The book is set in Australia, which is very different from most of the Sunday School prize books, and centres on orphan Winnie Fordyce.
Also different from most stories about orphans is that this one is brought up in a loving household by guardians who care. There is no rebellion or need to defend herself with this orphan, who seems to a nice but dull child!
The rebellion and redemption in this story comes from her friend, Norman. Norman is the son of the local Minister. He rebels against his father’s teaching and gets into bad ways. As a young adult he falls in love with Winnie and she with him although she rejects his proposal saying she cannot marry him if he doesn’t live a good life.
Eventually, of course, Norman rediscovers God’s love, becomes a Minister and they all live happily ever after.
This book was an easy hour’s read on a slightly boring Sunday afternoon, which I guess is what it was originally designed for…only for someone much younger than me.
I liked the message that sometimes you love someone but don’t love how they are living their life.

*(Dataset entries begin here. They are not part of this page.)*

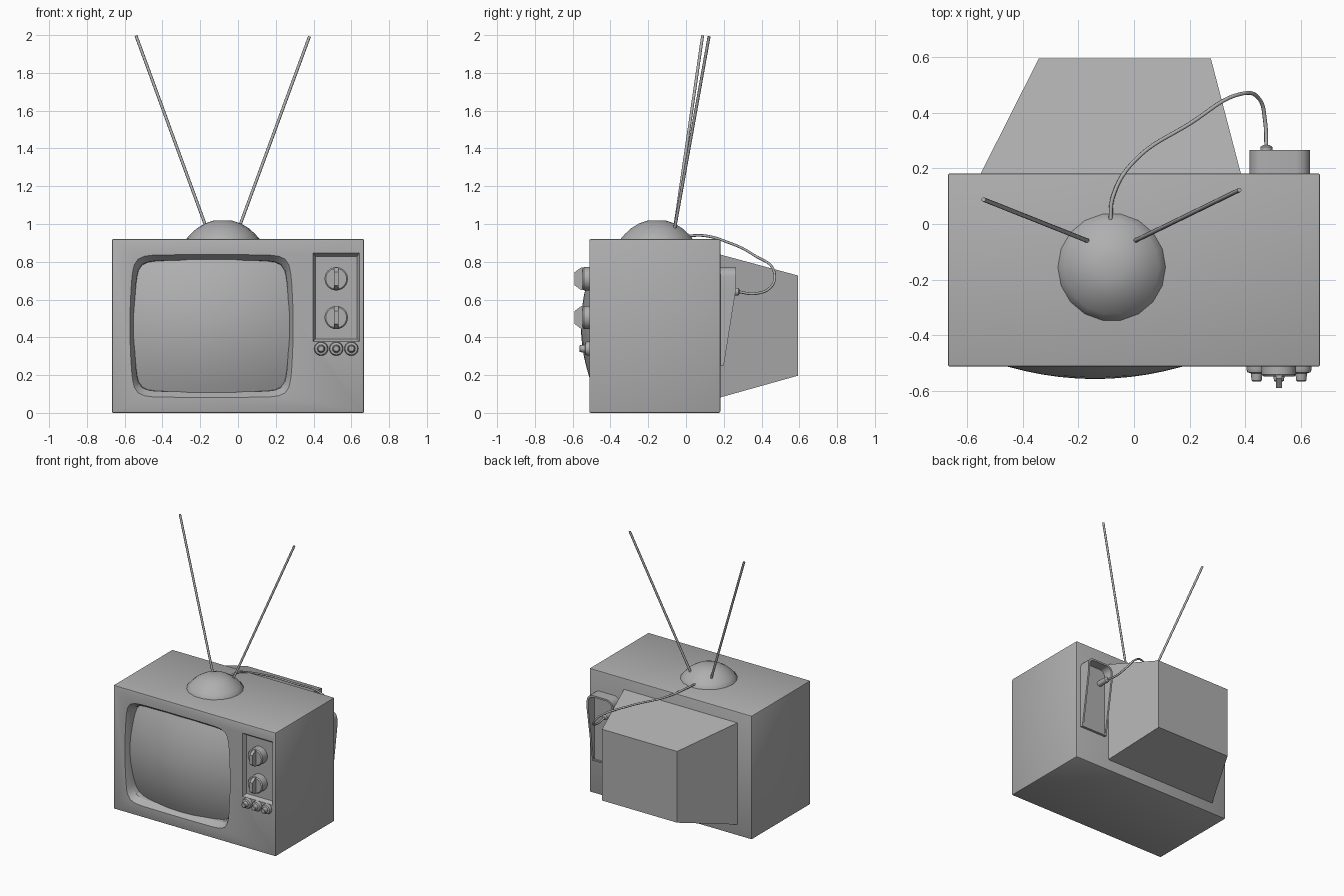
import bpy, bmesh, math
from mathutils import Vector

if "Cube" in bpy.data.objects:
    bpy.data.objects.remove(bpy.data.objects["Cube"])

# Dark grey plastic shared by every part
GREY = bpy.data.materials.new("dark_grey")
GREY.diffuse_color = (0.43, 0.43, 0.43, 1)
GREY.use_nodes = True
GREY.node_tree.nodes["Principled BSDF"].inputs["Base Color"].default_value = GREY.diffuse_color


def loft(name, rings, smooth=None, bevel=0):
    """Closed solid skinned through rings of points, with capped ends."""
    bm = bmesh.new()
    vr = [[bm.verts.new(p) for p in r] for r in rings]
    n = len(rings[0])
    for a, b in zip(vr, vr[1:]):
        for i in range(n):
            j = (i + 1) % n
            bm.faces.new((a[i], a[j], b[j], b[i]))
    bm.faces.new(vr[0])
    bm.faces.new(vr[-1])
    if bevel:
        bmesh.ops.bevel(bm, geom=bm.edges[:], offset=bevel, segments=2,
                        profile=0.5, affect='EDGES')
    bmesh.ops.recalc_face_normals(bm, faces=bm.faces[:])
    me = bpy.data.meshes.new(name)
    bm.to_mesh(me)
    bm.free()
    me.materials.append(GREY)
    ob = bpy.data.objects.new(name, me)
    bpy.context.collection.objects.link(ob)
    if smooth:
        select(ob)
        bpy.ops.object.shade_smooth_by_angle(angle=math.radians(smooth))
    return ob


def select(ob):
    bpy.ops.object.select_all(action='DESELECT')
    ob.select_set(True)
    bpy.context.view_layer.objects.active = ob


def rect(x0, x1, z0, z1, y):
    return [(x0, y, z0), (x1, y, z0), (x1, y, z1), (x0, y, z1)]


def circle(c, r, axis, n):
    """Ring of n points around c, perpendicular to axis."""
    q = Vector(axis).to_track_quat('Z', 'Y')
    return [Vector(c) + q @ Vector((r * math.cos(2 * math.pi * i / n),
                                    r * math.sin(2 * math.pi * i / n), 0)) for i in range(n)]


def turned(name, x, z, profile, n=20):
    """Part turned around the y axis from (y, radius) pairs."""
    return loft(name, [circle((x, y, z), r, (0, 1, 0), n) for y, r in profile], 35)


CX, CZ = -0.14, 0.46


def barrel(a, b, y, n=12, count=96):
    """Rounded barrel-sided screen outline; y may depend on the local position."""
    pts = []
    for i in range(count):
        t = 2 * math.pi * i / count
        c, s = math.cos(t), math.sin(t)
        r = (abs(c) ** n + abs(s) ** n) ** (-1 / n)
        # sides bulge out slightly towards the middle
        u, v = a * r * c, b * r * s
        u *= 1 - 0.05 * (v / b) ** 2
        v *= 1 - 0.01 * (u / a) ** 2
        pts.append((CX + u, y(u, v) if callable(y) else y, CZ + v))
    return pts


# Cabinet with screen opening and control recess
cabinet = loft("cabinet", [rect(-0.668, 0.668, 0, 0.92, -0.512),
                           rect(-0.668, 0.668, 0, 0.92, 0.182)], bevel=0.008)
cutters = [
    loft("screen_cutter", [barrel(0.443, 0.388, -0.56), barrel(0.432, 0.378, -0.512),
                           barrel(0.409, 0.348, -0.47), barrel(0.404, 0.343, -0.40)]),
    loft("control_cutter", [rect(0.397, 0.643, 0.377, 0.847, -0.55),
                            rect(0.397, 0.643, 0.377, 0.847, -0.512),
                            rect(0.410, 0.630, 0.392, 0.828, -0.485)]),
]
select(cabinet)
for c in cutters:
    c.hide_render = True
    m = cabinet.modifiers.new("cut", 'BOOLEAN')
    m.operation, m.solver, m.object = 'DIFFERENCE', 'EXACT', c
    bpy.ops.object.modifier_apply(modifier=m.name)
for c in cutters:
    bpy.data.objects.remove(c)
bpy.ops.object.shade_smooth_by_angle(angle=math.radians(30))

# Bulging glass screen
bulge = lambda u, v: -0.556 + 0.45 * u * u + 0.6 * v * v
loft("screen", [barrel(0.414 * s, 0.353 * s, bulge) for s in
                (0.04, 0.15, 0.3, 0.45, 0.6, 0.75, 0.88, 1)]
     + [barrel(0.414, 0.353, -0.395)], 40)

# Tapered tube housing at the back
loft("back_housing", [rect(-0.553, 0.385, 0.08, 0.84, 0.175),
                      rect(-0.342, 0.276, 0.197, 0.727, 0.593)])

# Dials with grip bars
for i, z in enumerate((0.71, 0.505)):
    turned(f"dial_{i}", 0.52, z, [(-0.48, 0.062), (-0.54, 0.062), (-0.547, 0.055)], 24)
    side = [(-0.54, -0.06), (-0.555, -0.06), (-0.589, -0.035),
            (-0.589, 0.035), (-0.555, 0.06), (-0.54, 0.06)]
    loft(f"dial_grip_{i}", [[(0.52 + dx, y, z + dz) for y, dz in side]
                            for dx in (-0.011, 0.011)])

# Small knobs
for i, x in enumerate((0.44, 0.52, 0.6)):
    turned(f"small_knob_{i}", x, 0.34, [(-0.505, 0.037), (-0.522, 0.037),
                                        (-0.532, 0.033), (-0.536, 0.021),
                                        (-0.562, 0.018), (-0.565, 0.014)])


def arch(inset, y):
    """Round-topped outline of the terminal cup; y may depend on height."""
    x0, x1, z0, z1, r = 0.415 + inset, 0.632 - inset, 0.25 + inset, 0.771 - inset, 0.05 - inset / 2
    pts = [(x0, z0), (x1, z0), (x1, 0.66)]
    for cx, start in ((x1 - r, 0), (x0 + r, 90)):
        for k in range(6):
            t = math.radians(start + 18 * k)
            pts.append((cx + r * math.cos(t), z1 - r + r * math.sin(t)))
    pts.append((x0, 0.66))
    return [(x, y(z) if callable(y) else y, z) for x, z in pts]


# Wedge-shaped terminal cup on the back, hollow towards the top
slope = lambda z: 0.2 + 0.065 * min(1, (z - 0.25) / 0.41)
loft("terminal_cup", [arch(0, 0.175), arch(0, slope), arch(0.013, slope), arch(0.015, 0.197)], 30)
turned("cable_plug", 0.475, 0.642, [(0.19, 0.021), (0.277, 0.021), (0.283, 0.012)], 14)

# Antenna base dome
DX, DY = -0.08, -0.155
loft("antenna_base", [circle((DX, DY, z), r, (0, 0, 1), 18) for r, z in
                      ((0.194, 0.915), (0.193, 0.922), (0.17, 0.948), (0.138, 0.977),
                       (0.095, 1.003), (0.046, 1.019))], 40)

# Two antenna rods
for name, a, b in (("antenna_left", (-0.162, -0.062, 0.965), (-0.54, 0.088, 1.997)),
                   ("antenna_right", (0.0, -0.062, 0.965), (0.378, 0.122, 1.992))):
    a, b = Vector(a), Vector(b)
    loft(name, [circle(a, 0.008, b - a, 10), circle(b, 0.008, b - a, 10)], 40)

# Cable from the dome to the plug
path = [(-0.085, 0.01, 0.938), (-0.075, 0.1, 0.938), (0.0, 0.225, 0.902), (0.2, 0.36, 0.835),
        (0.385, 0.467, 0.745), (0.45, 0.448, 0.665), (0.47, 0.37, 0.632), (0.475, 0.27, 0.642)]
cu = bpy.data.curves.new("cable", 'CURVE')
cu.dimensions = '3D'
cu.bevel_depth, cu.bevel_resolution, cu.resolution_u = 0.007, 2, 8
cu.use_fill_caps = True
cu.materials.append(GREY)
sp = cu.splines.new('BEZIER')
sp.bezier_points.add(len(path) - 1)
for p, co in zip(sp.bezier_points, path):
    p.co = co
    p.handle_left_type = p.handle_right_type = 'AUTO'
cable = bpy.data.objects.new("cable", cu)
bpy.context.collection.objects.link(cable)
select(cable)
bpy.ops.object.convert(target='MESH')
bpy.ops.object.shade_smooth_by_angle(angle=math.radians(60))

Also, that much as you love someone sometimes they have to reform their own life: you can’t fix someone but you can support them to fix themselves. In that respect it is quite a modern message. It’s the prose and the premise that everyone should believe in God that makes it old-fashioned.
It would be interesting to turn the plot into a 21st century tale…